IRS CIRCULAR 230 DISCLOSURE: To ensure compliance with Treasury Department and IRS regulations, we inform you that any federal tax advice contained in this communication is not intended or written by Perkins Coie LLP to be used, and cannot be used for the purpose of (i) avoiding penalties that may be imposed on the taxpayer under the Internal Revenue Code or (ii) promoting, marketing or recommending to another party any transaction or matter addressed herein.

Email this postTweet this postLike this postShare this post on LinkedIn
Photo of J. Dax Hansen J. Dax Hansen

J. Dax Hansen helps innovators transform and adopt technology and financial services. He is a technology transactions and regulatory attorney who has pioneered blockchain, digital currency, payments, and fintech law.

Photo of Bryan Smith Bryan Smith

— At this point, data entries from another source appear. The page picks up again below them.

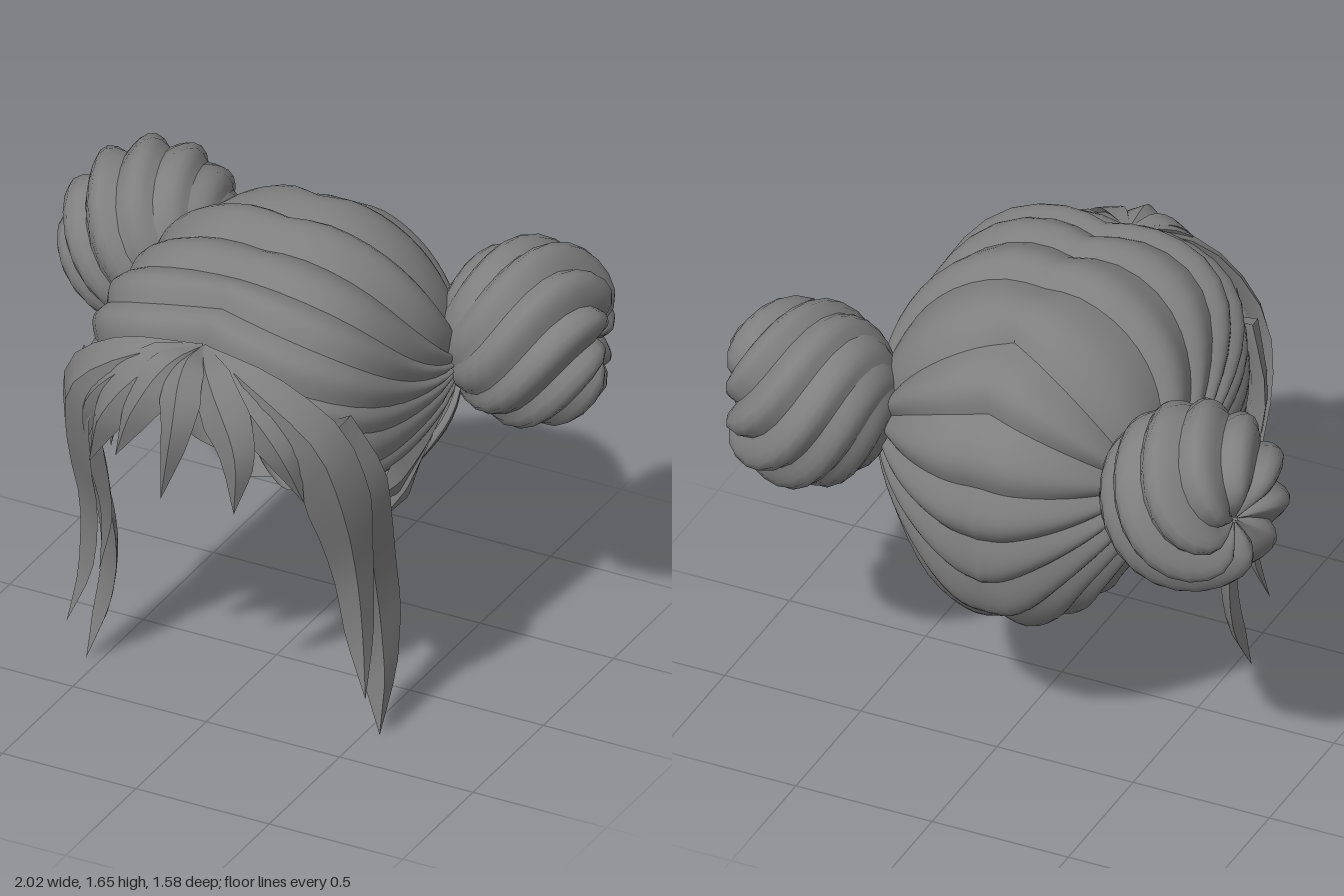
import * as THREE from 'three';
import { toCreasedNormals } from 'three/addons/utils/BufferGeometryUtils.js';
import { ParametricGeometry } from 'three/addons/geometries/ParametricGeometry.js';

const V = (x, y, z) => new THREE.Vector3(x, y, z);
const { smoothstep, lerp } = THREE.MathUtils;
const hair = new THREE.MeshStandardMaterial({ color: 0x7f7f7f, side: THREE.DoubleSide });
hair.name = 'hairGrey';

// Head form: a ball, squarer at the front, whose lower half narrows and shifts back.
const CY = 1.05, RY = 0.57;
function slice(qy) {
  const l = smoothstep(-qy, 0, 0.75);
  return { rx: 0.56 * (1 - 0.26 * l), rz: 0.63 * (1 - 0.46 * l), cz: -0.05 - 0.31 * l };
}
function toBall(p) {
  const y = (p.y - CY) / RY, s = slice(y);
  return V(p.x / s.rx, y, (p.z - s.cz) / s.rz);
}
function toHead(q, lift) {
  const z = q.z / q.length();
  const e = 2.25 + 0.75 * smoothstep(z, 0, 0.6) - 0.2 * smoothstep(-z, 0, 0.5);
  const n = Math.pow(Math.abs(q.x) ** e + Math.abs(q.y) ** e + Math.abs(q.z) ** e, -1 / e);
  const d = q.clone().multiplyScalar(n), s = slice(d.y);
  const k = 1 + lift - 0.035 * Math.exp(-((d.x / 0.13) ** 2));
  return V(d.x * s.rx * k, CY + d.y * RY * k, s.cz + d.z * s.rz * k);
}
const bulge = f => Math.sin(Math.PI * f) * (1 - 0.3 * Math.cos(Math.PI * f));

// Smooth sheet; creases appear where neighbouring sheets meet.
function sheet(fn, nu, nv) {
  const g = new ParametricGeometry((u, v, t) => t.copy(fn(u, v)), nu, nv);
  g.computeVertexNormals();
  return g;
}

// Pointed lock: a four-sided loft along a curve with a raised spine.
function lock(points, widths, thick = 0.04) {
  const curve = new THREE.CatmullRomCurve3(points.map(p => V(...p)));
  const N = 16, pos = [], idx = [];
  for (let i = 0; i <= N; i++) {
    const t = i / N, c = curve.getPoint(t), tan = curve.getTangent(t);
    const out = V(c.x, Math.max(0, c.y - 1.05), c.z + 0.1);
    out.addScaledVector(tan, -out.dot(tan)).normalize();
    const side = V(0, 0, 0).crossVectors(tan, out);
    const k = t * (widths.length - 1), a = Math.min(Math.floor(k), widths.length - 2);
    const w = lerp(widths[a], widths[a + 1], k - a);
    const h = thick * Math.min(1, w / 0.06);
    [[w, 0], [0, h], [-w, 0], [0, -h * 0.4]].forEach(([x, y]) => {
      const p = c.clone().addScaledVector(side, x).addScaledVector(out, y);
      pos.push(p.x, p.y, p.z);
    });
    if (i < N) for (let j = 0; j < 4; j++) {
      const p = i * 4 + j, q = i * 4 + (j + 1) % 4;
      idx.push(p, q, p + 4, q, q + 4, p + 4);
    }
  }
  const g = new THREE.BufferGeometry();
  g.setAttribute('position', new THREE.Float32BufferAttribute(pos, 3));
  g.setIndex(idx);
  return toCreasedNormals(g, 0.6);
}

// Reflection in x, with corner order swapped back.
function mirrored(g) {
  const m = (g.index ? g.toNonIndexed() : g.clone()).scale(-1, 1, 1);
  const p = V(), q = V();
  for (const a of [m.attributes.position, m.attributes.normal]) {
    for (let i = 0; i < a.count; i += 3) {
      p.fromBufferAttribute(a, i + 1);
      q.fromBufferAttribute(a, i + 2);
      a.setXYZ(i + 1, q.x, q.y, q.z);
      a.setXYZ(i + 2, p.x, p.y, p.z);
    }
  }
  return m;
}

export function createModel() {
  const model = new THREE.Group();
  model.name = 'hairstyle';
  const add = (name, g) => {
    const m = new THREE.Mesh(g, hair);
    m.name = name;
    model.add(m);
  };
  const pair = (name, g) => {
    add(name + 'Left', g);
    add(name + 'Right', mirrored(g));
  };

  // Cap: strands fan from the rim and parting to the root of each bun.
  // Each entry is an edge point, then an optional point the strand bends towards.
  const root = toBall(V(0.5, 1.1, -0.38));
  const edge = [
    [[0.56, 0.9, 0.34], [0.57, 0.88, 0.1]],
    [[0.53, 1.09, 0.48], [0.58, 0.95, 0.3]],
    [[0.36, 1.33, 0.56], [0.6, 1.05, 0.4]],
    [[0, 1.45, 0.54], [0.6, 1.13, 0.38]],
    [[0, 1.55, 0.41], [0.6, 1.18, 0.28]],
    [[0, 1.59, 0.27], [0.6, 1.22, 0.17]],
    [[0, 1.61, 0.09], [0.6, 1.28, 0.06]],
    [[0, 1.61, -0.13], [0.52, 1.38, -0.12]],
    [[0, 1.53, -0.37]], [[0, 1.35, -0.55]], [[0, 1.12, -0.67]], [[0, 0.9, -0.69]],
    [[0, 0.7, -0.64]], [[0, 0.54, -0.5]], [[0, 0.49, -0.33]], [[0.16, 0.49, -0.26]],
    [[0.31, 0.56, -0.17]], [[0.42, 0.73, -0.07]], [[0.5, 0.87, -0.03]],
  ].map(([p, c]) => {
    const a = toBall(V(...p));
    return [a, c ? toBall(V(...c)) : a.clone().add(root).multiplyScalar(0.5)];
  });
  for (let i = 0; i < edge.length - 1; i++) {
    const [a0, c0] = edge[i], [a1, c1] = edge[i + 1];
    const amp = i < 3 ? 0.03 : i < 6 ? 0.05 : i < 9 ? 0.08 : 0.06;
    pair('capStrand' + (i + 1), sheet((f, s) => {
      const a = a0.clone().lerp(a1, f), c = c0.clone().lerp(c1, f);
      const q = a.multiplyScalar((1 - s) ** 2).addScaledVector(c, 2 * s * (1 - s))
        .addScaledVector(root, s * s);
      return toHead(q, amp * bulge(f) * (1 - 0.6 * s));
    }, 8, 16));
  }

  // Buns: twisted strands wound round an outward axis, dimpled at the tip.
  const axis = V(0.93, -0.04, -0.36).normalize();
  const turn = new THREE.Quaternion().setFromUnitVectors(V(0, 1, 0), axis);
  const STRANDS = 8;
  for (let i = 0; i < STRANDS; i++) {
    pair('bunStrand' + (i + 1), sheet((f, s) => {
      const th = 0.04 + s * 3.0;
      const phi = ((i + f) / STRANDS) * Math.PI * 2 + 1.8 * Math.cos(th * 0.8);
      const r = 0.29 * (1 + (0.12 + 0.1 * Math.cos(th)) * bulge(f) * Math.sin(th) ** 0.5);
      const dimple = 0.08 * Math.exp(-((th / 0.35) ** 2));
      return V(r * Math.sin(th) * Math.cos(phi), r * Math.cos(th) - dimple, r * Math.sin(th) * Math.sin(phi))
        .applyQuaternion(turn).add(V(0.69, 1.19, -0.465));
    }, 6, 18));
  }

  // Long locks framing the face.
  pair('frontSideLock', lock([[0.02, 1.45, 0.53], [0.25, 1.37, 0.59], [0.44, 1.2, 0.56], [0.49, 0.95, 0.48],
    [0.49, 0.65, 0.385], [0.51, 0.4, 0.375], [0.56, 0.2, 0.43]], [0.01, 0.08, 0.11, 0.11, 0.07, 0.05, 0]));
  pair('longSideLock', lock([[0.46, 1.25, 0.46], [0.52, 1.02, 0.41], [0.51, 0.8, 0.34], [0.49, 0.6, 0.27],
    [0.49, 0.4, 0.23], [0.51, 0.2, 0.24], [0.55, 0, 0.31]], [0.06, 0.1, 0.1, 0.1, 0.1, 0.07, 0]));
  pair('innerSideLock', lock([[0.36, 1.3, 0.54], [0.42, 1.05, 0.5], [0.44, 0.8, 0.4], [0.45, 0.6, 0.34],
    [0.5, 0.35, 0.31]], [0.04, 0.06, 0.06, 0.04, 0]));

  // Short locks swept forward above the ears.
  pair('upperEarLock', lock([[0.5, 1.0, -0.25], [0.53, 0.95, 0], [0.54, 0.92, 0.18], [0.54, 0.91, 0.33]],
    [0.04, 0.06, 0.07, 0], 0.03));
  pair('lowerEarLock', lock([[0.5, 0.96, -0.2], [0.53, 0.91, 0.02], [0.53, 0.85, 0.13], [0.51, 0.77, 0.21]],
    [0.03, 0.05, 0.06, 0], 0.03));

  // Fringe, fanning from the parting.
  const start = [0, 1.45, 0.52];
  [
    [[0.01, 1.41, 0.67], [0.02, 1.25, 0.755], [-0.04, 0.97, 0.75], 0.075],
    [[0.12, 1.38, 0.66], [0.23, 1.2, 0.72], [0.23, 0.98, 0.74], 0.085],
    [[0.17, 1.37, 0.61], [0.34, 1.2, 0.63], [0.41, 0.99, 0.58], 0.085],
    [[-0.07, 1.4, 0.65], [-0.14, 1.27, 0.71], [-0.22, 1.08, 0.73], 0.085],
    [[-0.13, 1.38, 0.63], [-0.26, 1.22, 0.67], [-0.36, 0.98, 0.65], 0.1],
    [[-0.19, 1.37, 0.6], [-0.36, 1.2, 0.6], [-0.43, 0.97, 0.55], 0.08],
  ].forEach(([a, b, c, w], i) => add('fringeLock' + (i + 1),
    lock([start, a, b, c], [0.01, w * 0.8, w, w * 0.6, 0])));
  return model;
}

Bryan Smith, a partner with the firm’s Corporate practice, has experience in many aspects of federal income tax, including mergers and acquisitions, international and cross-border transactions, executive compensation, public and private offerings, joint ventures, real estate investment trusts (REITs), real estate and leasing…

Bryan Smith, a partner with the firm’s Corporate practice, has experience in many aspects of federal income tax, including mergers and acquisitions, international and cross-border transactions, executive compensation, public and private offerings, joint ventures, real estate investment trusts (REITs), real estate and leasing transactions, and federal tax controversies.